Nowadays, just because you want cheap a mobile phone, it doesn't mean you have to settle for a model that will blow up in your hands, crippling you for life. Times have changed, and the penny-pinching shopper now has a huge range of decent options available. The Nokia 2730 Classic, for example, is a 3G phone that's available for free on a £10-per-month contract, £50 on a pay-as-you-go deal, and about £70 SIM-free.
No school like the old school
The 2730 is an archetypal Nokia handset, with a sturdy, elongated, candybar frame. Around half of the phone is taken up by an alphanumeric keyboard, navigation button and other controls. It's surprisingly chunky, at 14mm thick.

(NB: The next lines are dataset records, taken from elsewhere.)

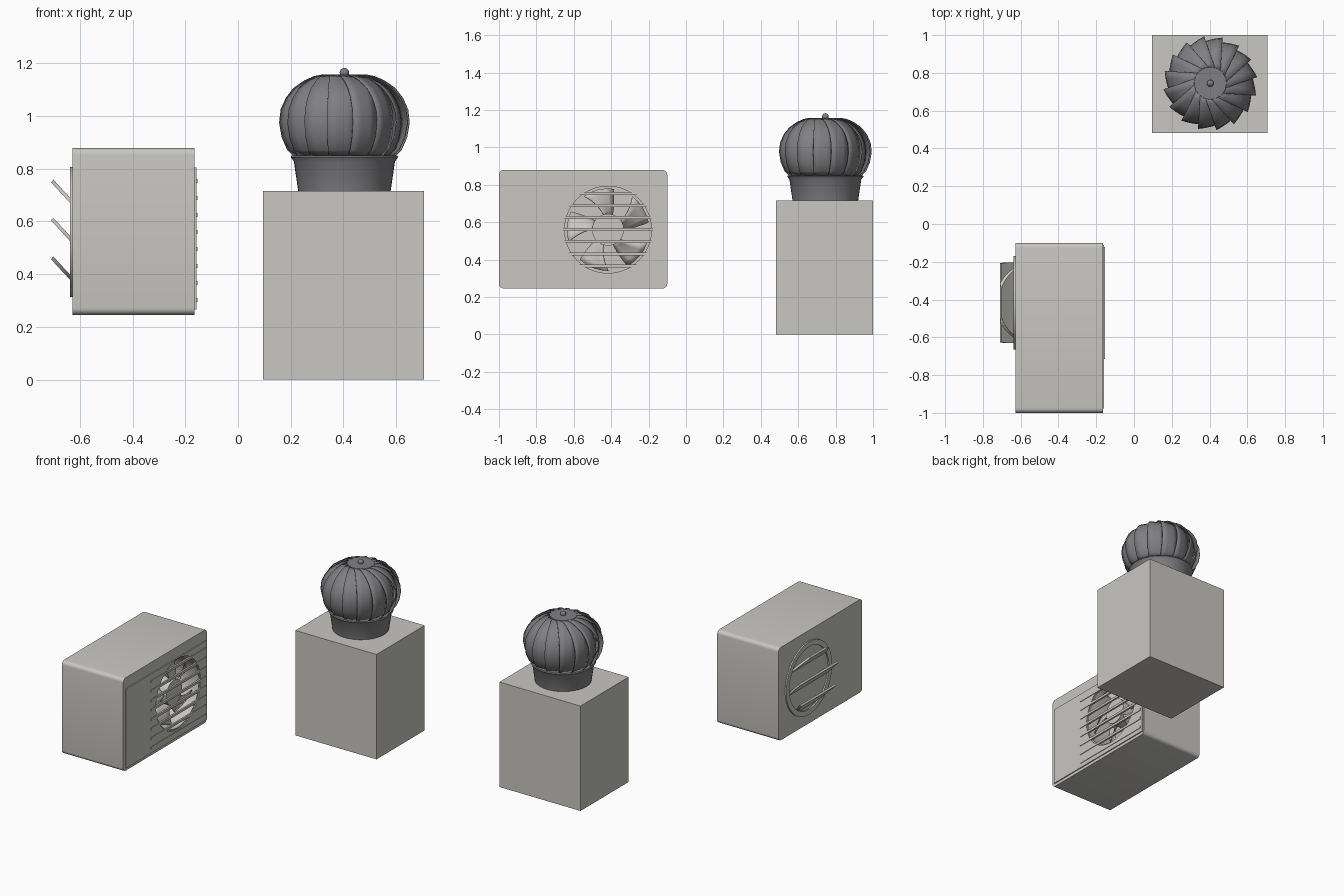
import bpy, bmesh, math
from mathutils import Matrix, Vector

if "Cube" in bpy.data.objects:
    bpy.data.objects.remove(bpy.data.objects["Cube"])


def material(name, rgb):
    m = bpy.data.materials.new(name)
    m.diffuse_color = (*rgb, 1)
    m.use_nodes = True
    m.node_tree.nodes["Principled BSDF"].inputs["Base Color"].default_value = m.diffuse_color
    return m


LIGHT = material("light_warm_grey", (0.58, 0.57, 0.54))
DARK = material("dark_metal_grey", (0.215, 0.215, 0.225))


def finish(name, bm, mat, smooth=False):
    bmesh.ops.recalc_face_normals(bm, faces=bm.faces[:])
    me = bpy.data.meshes.new(name)
    bm.to_mesh(me)
    bm.free()
    me.materials.append(mat)
    ob = bpy.data.objects.new(name, me)
    bpy.context.collection.objects.link(ob)
    if smooth:
        activate(ob)
        bpy.ops.object.shade_smooth_by_angle(angle=math.radians(35))
    return ob


def activate(ob):
    bpy.ops.object.select_all(action='DESELECT')
    ob.select_set(True)
    bpy.context.view_layer.objects.active = ob


def box_bm(lo, hi):
    bm = bmesh.new()
    lo, hi = Vector(lo), Vector(hi)
    size = hi - lo
    bmesh.ops.create_cube(bm, size=1, matrix=Matrix.Translation((lo + hi) / 2) @ Matrix.Diagonal((*size, 1)))
    return bm


def x_cylinder(x0, x1, y, z, r, seg=64):
    bm = bmesh.new()
    m = Matrix.Translation(((x0 + x1) / 2, y, z)) @ Matrix.Rotation(math.pi / 2, 4, 'Y')
    bmesh.ops.create_cone(bm, cap_ends=True, segments=seg, radius1=r, radius2=r, depth=abs(x1 - x0), matrix=m)
    return bm


def lathe(name, profile, cx, cy, seg, mat):
    bm = bmesh.new()
    vs = [bm.verts.new((cx + r, cy, z)) for r, z in profile]
    es = [bm.edges.new(p) for p in zip(vs, vs[1:])]
    bmesh.ops.spin(bm, geom=vs + es, cent=(cx, cy, 0), axis=(0, 0, 1), angle=math.tau, steps=seg)
    bmesh.ops.remove_doubles(bm, verts=bm.verts[:], dist=1e-5)
    return finish(name, bm, mat, True)


def boolean(ob, cutter, op):
    mod = ob.modifiers.new("cut", 'BOOLEAN')
    mod.object = cutter
    mod.operation = op
    mod.solver = 'EXACT'
    activate(ob)
    bpy.ops.object.modifier_apply(modifier=mod.name)
    bpy.data.objects.remove(cutter, do_unlink=True)


FY, FZ = -0.417, 0.56   # fan axis

# cooling unit housing: edges along x are rounded
bm = box_bm((-0.628, -1.0, 0.246), (-0.165, -0.1, 0.879))
edges = [e for e in bm.edges if abs(e.verts[0].co.x - e.verts[1].co.x) > 0.1]
bmesh.ops.bevel(bm, geom=edges, offset=0.025, segments=5, profile=0.5, affect='EDGES')
housing = finish("unit_housing", bm, LIGHT)
boolean(housing, finish("cutter", x_cylinder(-0.34, -0.1, FY, FZ, 0.232), LIGHT), 'DIFFERENCE')
activate(housing)
bpy.ops.object.shade_smooth_by_angle(angle=math.radians(35))

# thin front panel with round opening
panel = finish("front_panel", box_bm((-0.17, -0.978, 0.266), (-0.158, -0.11, 0.805)), LIGHT)
boolean(panel, finish("cutter", x_cylinder(-0.25, -0.1, FY, FZ, 0.24), LIGHT), 'DIFFERENCE')

# horizontal grille bars
for i in range(8):
    z = 0.302 + i * 0.0646
    finish(f"grille_bar_{i + 1}", box_bm((-0.166, -0.716, z - 0.008), (-0.154, -0.123, z + 0.008)), LIGHT)

# fan hub and blades
finish("fan_hub", x_cylinder(-0.33, -0.19, FY, FZ, 0.085, 40), LIGHT, True)
bm = bmesh.new()
NR, NA = 6, 5
for k in range(5):
    grid = []
    for i in range(NR):
        t = i / (NR - 1)
        r = 0.07 + 0.15 * t
        row = []
        for j in range(NA):
            s = j / (NA - 1) * 2 - 1
            a = math.pi / 2 + k * math.tau / 5 + 0.25 * t + s * (0.28 + 0.1 * t)
            row.append(bm.verts.new((-0.235 + s * 0.03, FY + r * math.cos(a), FZ + r * math.sin(a))))
        grid.append(row)
    for i in range(NR - 1):
        for j in range(NA - 1):
            bm.faces.new((grid[i][j], grid[i + 1][j], grid[i + 1][j + 1], grid[i][j + 1]))
fan = finish("fan_blades", bm, LIGHT, True)
fan.modifiers.new("thickness", 'SOLIDIFY').thickness = 0.006

# round vent ring on the rear face
ring = finish("rear_vent_ring", x_cylinder(-0.637, -0.62, FY, FZ, 0.247), LIGHT)
boolean(ring, finish("cutter", x_cylinder(-0.7, -0.6, FY, FZ, 0.213), LIGHT), 'DIFFERENCE')
activate(ring)
bpy.ops.object.shade_smooth_by_angle(angle=math.radians(35))

# slanted rear louvres trimmed to the round vent
for i, z in enumerate((0.365, 0.512, 0.657)):
    bm = bmesh.new()
    pts = [(-0.625, z), (-0.71, z + 0.092), (-0.701, z + 0.102), (-0.616, z + 0.010)]
    face = bm.faces.new([bm.verts.new((x, FY - 0.3, h)) for x, h in pts])
    ext = bmesh.ops.extrude_face_region(bm, geom=[face])["geom"]
    bmesh.ops.translate(bm, vec=(0, 0.6, 0), verts=[v for v in ext if isinstance(v, bmesh.types.BMVert)])
    louvre = finish(f"rear_louvre_{i + 1}", bm, LIGHT)
    boolean(louvre, finish("cutter", x_cylinder(-0.8, -0.5, FY, FZ, 0.214), LIGHT), 'INTERSECT')

# chimney block
finish("chimney_block", box_bm((0.095, 0.482, 0), (0.707, 1.0, 0.715)), LIGHT)

# turbine vent: collar, cap, shaft and knob
CX, CY = 0.404, 0.745
lathe("vent_collar", [(0, 0.71), (0.174, 0.71), (0.176, 0.72), (0.192, 0.828), (0.204, 0.845),
                      (0.2, 0.851), (0, 0.851)], CX, CY, 48, DARK)
lathe("vent_cap", [(0, 1.158), (0.085, 1.157), (0.088, 1.148), (0, 1.148)], CX, CY, 32, DARK)
lathe("vent_shaft", [(0.012, 0.85), (0.012, 1.15)], CX, CY, 12, DARK)
lathe("top_knob", [(0.018 * math.sin(a), 1.165 - 0.018 * math.cos(a))
                   for a in [math.pi * i / 10 for i in range(11)]], CX, CY, 20, DARK)

# overlapping turbine vanes: each tucks in behind the next one
profile = [(0.187, 0.848), (0.213, 0.872), (0.235, 0.92), (0.245, 0.975), (0.239, 1.025),
           (0.218, 1.07), (0.187, 1.107), (0.145, 1.135), (0.105, 1.152), (0.07, 1.158)]
bm = bmesh.new()
VANES = 16
for k in range(VANES):
    rot = Matrix.Rotation(k * math.tau / VANES - 0.06, 3, 'Z')
    rows = []
    for r, z in profile:
        row = []
        for s in (0, 0.33, 0.67, 1):
            rr = r * (1 - 0.13 * s) + 0.018 * s * (1 - s)
            p = rot @ Vector((rr, -0.05 + 0.11 * s, 0.85 + (z - 0.85) * (1 - 0.04 * s)))
            row.append(bm.verts.new((CX + p.x, CY + p.y, p.z)))
        rows.append(row)
    for a, b in zip(rows, rows[1:]):
        for j in range(3):
            bm.faces.new((a[j], a[j + 1], b[j + 1], b[j]))
vanes = finish("turbine_vanes", bm, DARK, True)
vanes.modifiers.new("thickness", 'SOLIDIFY').thickness = 0.003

Around the sides, you'll find a microSD memory card slot, a micro-USB port and, blessedly, a 3.5mm socket for plugging in your own headphones, so you don't have to use the bundled hands-free set. A chrome trim surrounds the handset, while the back is mostly matte black. A 2-megapixel camera sits on the rear.

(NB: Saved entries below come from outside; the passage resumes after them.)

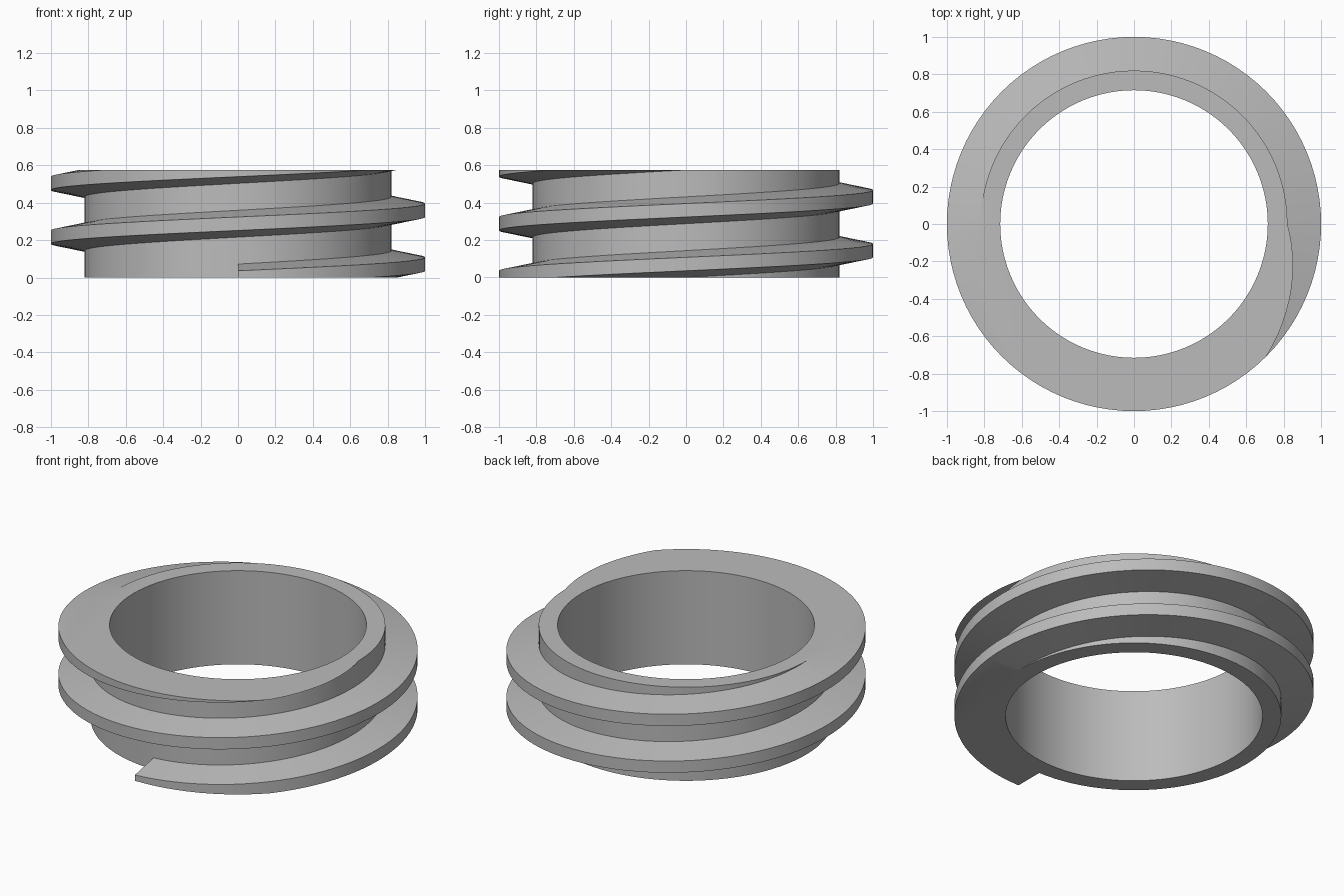
import bpy
import bmesh
from math import cos, sin, pi, radians

cube = bpy.data.objects.get("Cube")
if cube:
    bpy.data.objects.remove(cube, do_unlink=True)

SEGMENTS = 96
HEIGHT = 0.575
PITCH = HEIGHT / 2
BORE, CORE, CREST = 0.715, 0.82, 1.0

steel = bpy.data.materials.new("plain grey")
steel.use_nodes = True
GREY = (0.5, 0.5, 0.5, 1)
steel.diffuse_color = GREY
steel.node_tree.nodes["Principled BSDF"].inputs["Base Color"].default_value = GREY


def sweep(name, profile, steps, rise, closed):
    """Turn a closed (radius, z) profile about z, climbing by rise per turn."""
    bm = bmesh.new()
    rings = []
    for i in range(steps + (0 if closed else 1)):
        turn = i / SEGMENTS
        a = 2 * pi * turn - pi / 2
        rings.append([bm.verts.new((r * cos(a), r * sin(a), z + rise * turn))
                      for r, z in profile])
    n = len(profile)
    pairs = list(zip(rings, rings[1:]))
    if closed:
        pairs.append((rings[-1], rings[0]))
    for a, b in pairs:
        for k in range(n):
            m = (k + 1) % n
            bm.faces.new((a[k], b[k], b[m], a[m]))
    if not closed:
        bm.faces.new(rings[0])
        bm.faces.new(rings[-1])
    bmesh.ops.recalc_face_normals(bm, faces=bm.faces)
    mesh = bpy.data.meshes.new(name)
    bm.to_mesh(mesh)
    bm.free()
    mesh.materials.append(steel)
    obj = bpy.data.objects.new(name, mesh)
    bpy.context.collection.objects.link(obj)
    return obj


def combine(target, tool, operation):
    """Apply a boolean and remove its helper."""
    mod = target.modifiers.new(operation.lower(), "BOOLEAN")
    mod.object = tool
    mod.operation = operation
    mod.solver = "EXACT"
    bpy.context.view_layer.objects.active = target
    bpy.ops.object.modifier_apply(modifier=mod.name)
    bpy.data.objects.remove(tool, do_unlink=True)


# Hollow core, overlong so both ends can be trimmed flat with the thread
low, high = -0.2, HEIGHT + 0.2
ring = sweep("threaded_ring",
             [(BORE, low), (CORE, low), (CORE, high), (BORE, high)],
             SEGMENTS, 0, True)

# Trapezoid thread, its root sunk a little into the core
root, tip = PITCH / 4, PITCH / 8
sink = 0.05
buried = root + sink * (root - tip) / (CREST - CORE)
thread = sweep("thread",
               [(CORE - sink, -buried), (CREST, -tip), (CREST, tip),
                (CORE - sink, buried)],
               int(SEGMENTS * 2.4), PITCH, False)
combine(ring, thread, "UNION")

# Trim to the flat top and bottom
bpy.ops.mesh.primitive_cube_add(size=1, location=(0, 0, HEIGHT / 2))
block = bpy.context.object
block.name = "trim_block"
block.scale = (3, 3, HEIGHT)
block.hide_render = True
block.data.materials.append(steel)
bpy.context.view_layer.update()
combine(ring, block, "INTERSECT")

# Smooth round walls, crisp thread edges
bpy.ops.object.select_all(action="DESELECT")
ring.select_set(True)
bpy.context.view_layer.objects.active = ring
bpy.ops.object.shade_smooth_by_angle(angle=radians(30))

On the front of the phone is a small, 51mm (2-inch) QVGA screen. With a resolution of 320x240 pixels, it's clear enough, but the handset looks like it could have accommodated a larger display. The screen's glossy coating also makes it a real fingerprint magnet.
Cheap but not so cheerful
Navigation is handled via a five-way button, 'confirm' and 'back' keys on either side of this, and answer and call-end buttons. With a brushed aluminium finish, the keypad, like the other controls, looks very classy indeed.
This illusion is, however, quickly shattered when you actually use the buttons. Stiff and unresponsive, they feel very cheap. Applying just a little pressure to the answer and call-end buttons causes the entire section of plastic in which they sit to sink into the handset. We suspect this phone might not survive more than a few trips to the pavement.
The stiff keys make texting at speed pretty awkward, and really hamper the 2730's usability generally. That's a shame, because the menus themselves are pretty intuitive. The menu icons are arranged in a pleasing grid, but cycling through them feels ever so slightly sluggish. We doubt it'll drive you up the wall, though, unless you're a particularly impatient person.